**TASK OBJECTIVE**
Each record below gets repeated exactly, and pictures stay out of the copy.

(Saved entries)
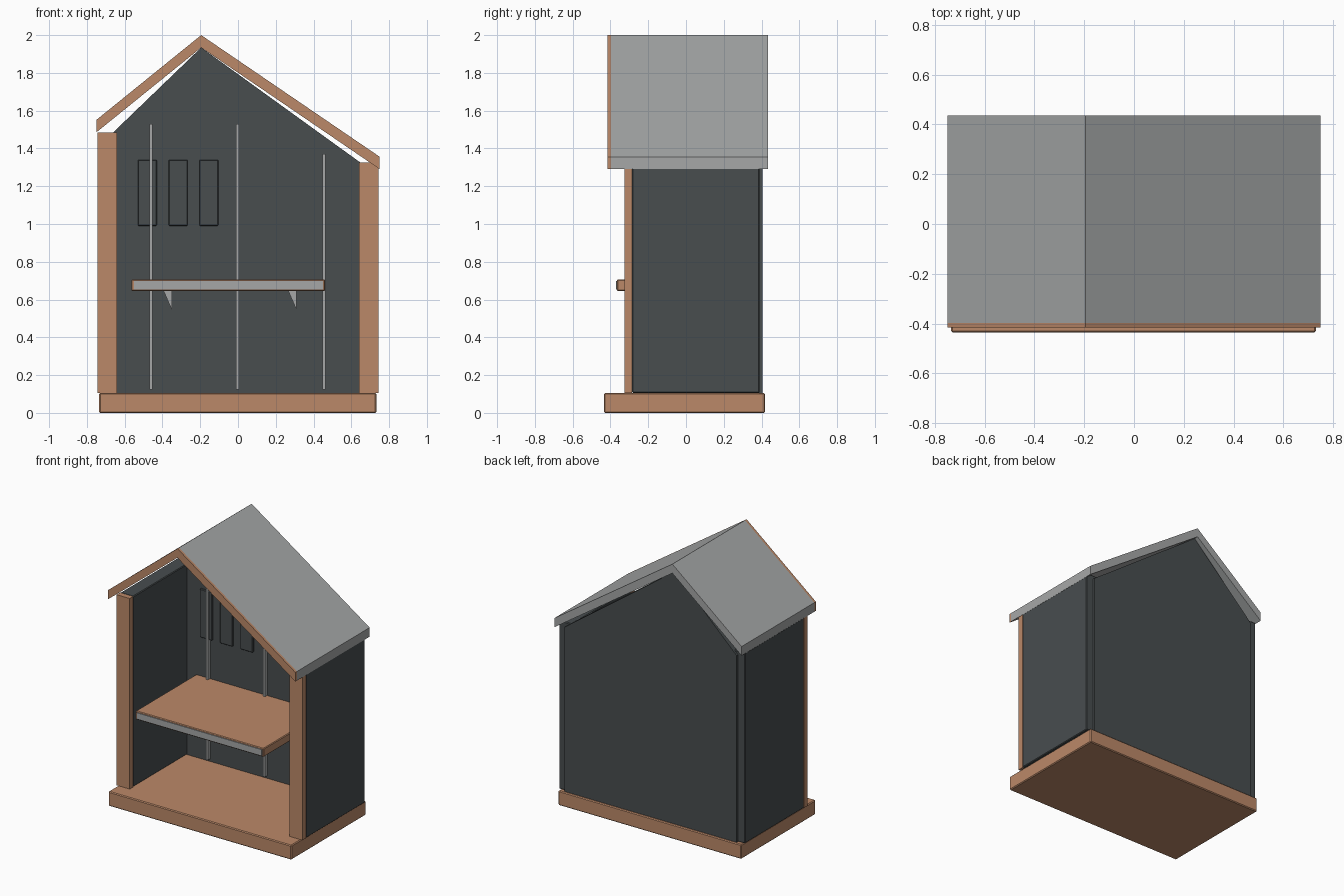
import bpy

cube = bpy.data.objects.get("Cube")
if cube:
    bpy.data.objects.remove(cube, do_unlink=True)


def material(name, rgb):
    m = bpy.data.materials.new(name)
    m.use_nodes = True
    m.diffuse_color = (*rgb, 1)
    bsdf = next(n for n in m.node_tree.nodes if n.type == 'BSDF_PRINCIPLED')
    bsdf.inputs["Base Color"].default_value = (*rgb, 1)
    bsdf.inputs["Roughness"].default_value = 0.7
    return m


WOOD = material("warm wood", (0.50, 0.25, 0.14))
DARK = material("dark slate", (0.065, 0.075, 0.078))
GREY = material("light grey", (0.38, 0.39, 0.39))


def prism(name, profile, y0, y1, mat, bevel=0.0):
    """Extrude an (x, z) outline, given counter-clockwise, from y0 back to y1."""
    n = len(profile)
    verts = [(x, y, z) for y in (y0, y1) for x, z in profile]
    faces = [tuple(range(n)), tuple(reversed(range(n, 2 * n)))]
    for i in range(n):
        j = (i + 1) % n
        faces.append((i, i + n, j + n, j))
    mesh = bpy.data.meshes.new(name)
    mesh.from_pydata(verts, [], faces)
    mesh.materials.append(mat)
    obj = bpy.data.objects.new(name, mesh)
    bpy.context.collection.objects.link(obj)
    if bevel:
        mod = obj.modifiers.new("edge", 'BEVEL')
        mod.width = bevel
        mod.segments = 1
    return obj


def box(name, xs, ys, zs, mat, bevel=0.0):
    (x0, x1), (z0, z1) = xs, zs
    return prism(name, [(x0, z0), (x1, z0), (x1, z1), (x0, z1)], *ys, mat, bevel)


FLOOR = 0.105
RIDGE = (-0.195, 2.0)
THICK = 0.066
BACK = 0.33      # inner face of the back panel

# Base slab
box("base", (-0.735, 0.732), (-0.435, 0.418), (0, FLOOR), WOOD, 0.006)

# Side walls with wooden posts on their front ends
for side, s, top in (("right", -1, 1.485), ("left", 1, 1.325)):
    xs = sorted((s * 0.64, s * 0.745))
    box(side + "_wall", xs, (-0.285, 0.39), (FLOOR, top), DARK, 0.005)
    box(side + "_front_post", xs, (-0.325, -0.285), (FLOOR, top), WOOD)

# Gabled back panel
prism("back_panel",
      [(-0.69, FLOOR), (0.69, FLOOR), (0.69, 1.295),
       (RIDGE[0], RIDGE[1] - THICK), (-0.69, 1.457)],
      BACK, 0.405, DARK)

# Roof slopes with wooden front fascia
for side, eave in (("right", (-0.75, 1.551)), ("left", (0.75, 1.356))):
    a, b = sorted((eave, RIDGE))
    outline = [(a[0], a[1] - THICK), (b[0], b[1] - THICK), b, a]
    prism(side + "_roof", outline, -0.397, 0.435, GREY)
    prism(side + "_fascia", outline, -0.415, -0.397, WOOD)

# Shelf with front strip
box("shelf", (-0.565, 0.46), (-0.365, BACK), (0.645, 0.707), WOOD, 0.005)
box("shelf_strip", (-0.55, 0.45), (-0.371, -0.364), (0.654, 0.699), GREY)

# Triangular shelf brackets
for name, x in (("right_bracket", -0.35), ("left_bracket", 0.31)):
    prism(name, [(x, 0.545), (x, 0.648), (x - 0.045, 0.648)],
          BACK - 0.04, BACK, GREY)

# Vertical rails on the back panel
for name, x, top in (("right_rail", -0.46, 1.53), ("middle_rail", -0.003, 1.53),
                     ("left_rail", 0.455, 1.37)):
    box(name, (x - 0.008, x + 0.008), (BACK - 0.028, BACK), (0.125, top), GREY)

# Row of hanging plates
for i in range(3):
    x = -0.48 + i * 0.163
    box(f"wall_plate_{i + 1}", (x - 0.05, x + 0.05), (BACK - 0.014, BACK + 0.01),
        (0.99, 1.34), DARK, 0.004)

**RESULT FOR THIS EXERCISE**
import bpy

cube = bpy.data.objects.get("Cube")
if cube:
    bpy.data.objects.remove(cube, do_unlink=True)


def material(name, rgb):
    m = bpy.data.materials.new(name)
    m.use_nodes = True
    m.diffuse_color = (*rgb, 1)
    bsdf = next(n for n in m.node_tree.nodes if n.type == 'BSDF_PRINCIPLED')
    bsdf.inputs["Base Color"].default_value = (*rgb, 1)
    bsdf.inputs["Roughness"].default_value = 0.7
    return m


WOOD = material("warm wood", (0.50, 0.25, 0.14))
DARK = material("dark slate", (0.065, 0.075, 0.078))
GREY = material("light grey", (0.38, 0.39, 0.39))


def prism(name, profile, y0, y1, mat, bevel=0.0):
    """Extrude an (x, z) outline, given counter-clockwise, from y0 back to y1."""
    n = len(profile)
    verts = [(x, y, z) for y in (y0, y1) for x, z in profile]
    faces = [tuple(range(n)), tuple(reversed(range(n, 2 * n)))]
    for i in range(n):
        j = (i + 1) % n
        faces.append((i, i + n, j + n, j))
    mesh = bpy.data.meshes.new(name)
    mesh.from_pydata(verts, [], faces)
    mesh.materials.append(mat)
    obj = bpy.data.objects.new(name, mesh)
    bpy.context.collection.objects.link(obj)
    if bevel:
        mod = obj.modifiers.new("edge", 'BEVEL')
        mod.width = bevel
        mod.segments = 1
    return obj


def box(name, xs, ys, zs, mat, bevel=0.0):
    (x0, x1), (z0, z1) = xs, zs
    return prism(name, [(x0, z0), (x1, z0), (x1, z1), (x0, z1)], *ys, mat, bevel)


FLOOR = 0.105
RIDGE = (-0.195, 2.0)
THICK = 0.066
BACK = 0.33      # inner face of the back panel

# Base slab
box("base", (-0.735, 0.732), (-0.435, 0.418), (0, FLOOR), WOOD, 0.006)

# Side walls with wooden posts on their front ends
for side, s, top in (("right", -1, 1.485), ("left", 1, 1.325)):
    xs = sorted((s * 0.64, s * 0.745))
    box(side + "_wall", xs, (-0.285, 0.39), (FLOOR, top), DARK, 0.005)
    box(side + "_front_post", xs, (-0.325, -0.285), (FLOOR, top), WOOD)

# Gabled back panel
prism("back_panel",
      [(-0.69, FLOOR), (0.69, FLOOR), (0.69, 1.295),
       (RIDGE[0], RIDGE[1] - THICK), (-0.69, 1.457)],
      BACK, 0.405, DARK)

# Roof slopes with wooden front fascia
for side, eave in (("right", (-0.75, 1.551)), ("left", (0.75, 1.356))):
    a, b = sorted((eave, RIDGE))
    outline = [(a[0], a[1] - THICK), (b[0], b[1] - THICK), b, a]
    prism(side + "_roof", outline, -0.397, 0.435, GREY)
    prism(side + "_fascia", outline, -0.415, -0.397, WOOD)

# Shelf with front strip
box("shelf", (-0.565, 0.46), (-0.365, BACK), (0.645, 0.707), WOOD, 0.005)
box("shelf_strip", (-0.55, 0.45), (-0.371, -0.364), (0.654, 0.699), GREY)

# Triangular shelf brackets
for name, x in (("right_bracket", -0.35), ("left_bracket", 0.31)):
    prism(name, [(x, 0.545), (x, 0.648), (x - 0.045, 0.648)],
          BACK - 0.04, BACK, GREY)

# Vertical rails on the back panel
for name, x, top in (("right_rail", -0.46, 1.53), ("middle_rail", -0.003, 1.53),
                     ("left_rail", 0.455, 1.37)):
    box(name, (x - 0.008, x + 0.008), (BACK - 0.028, BACK), (0.125, top), GREY)

# Row of hanging plates
for i in range(3):
    x = -0.48 + i * 0.163
    box(f"wall_plate_{i + 1}", (x - 0.05, x + 0.05), (BACK - 0.014, BACK + 0.01),
        (0.99, 1.34), DARK, 0.004)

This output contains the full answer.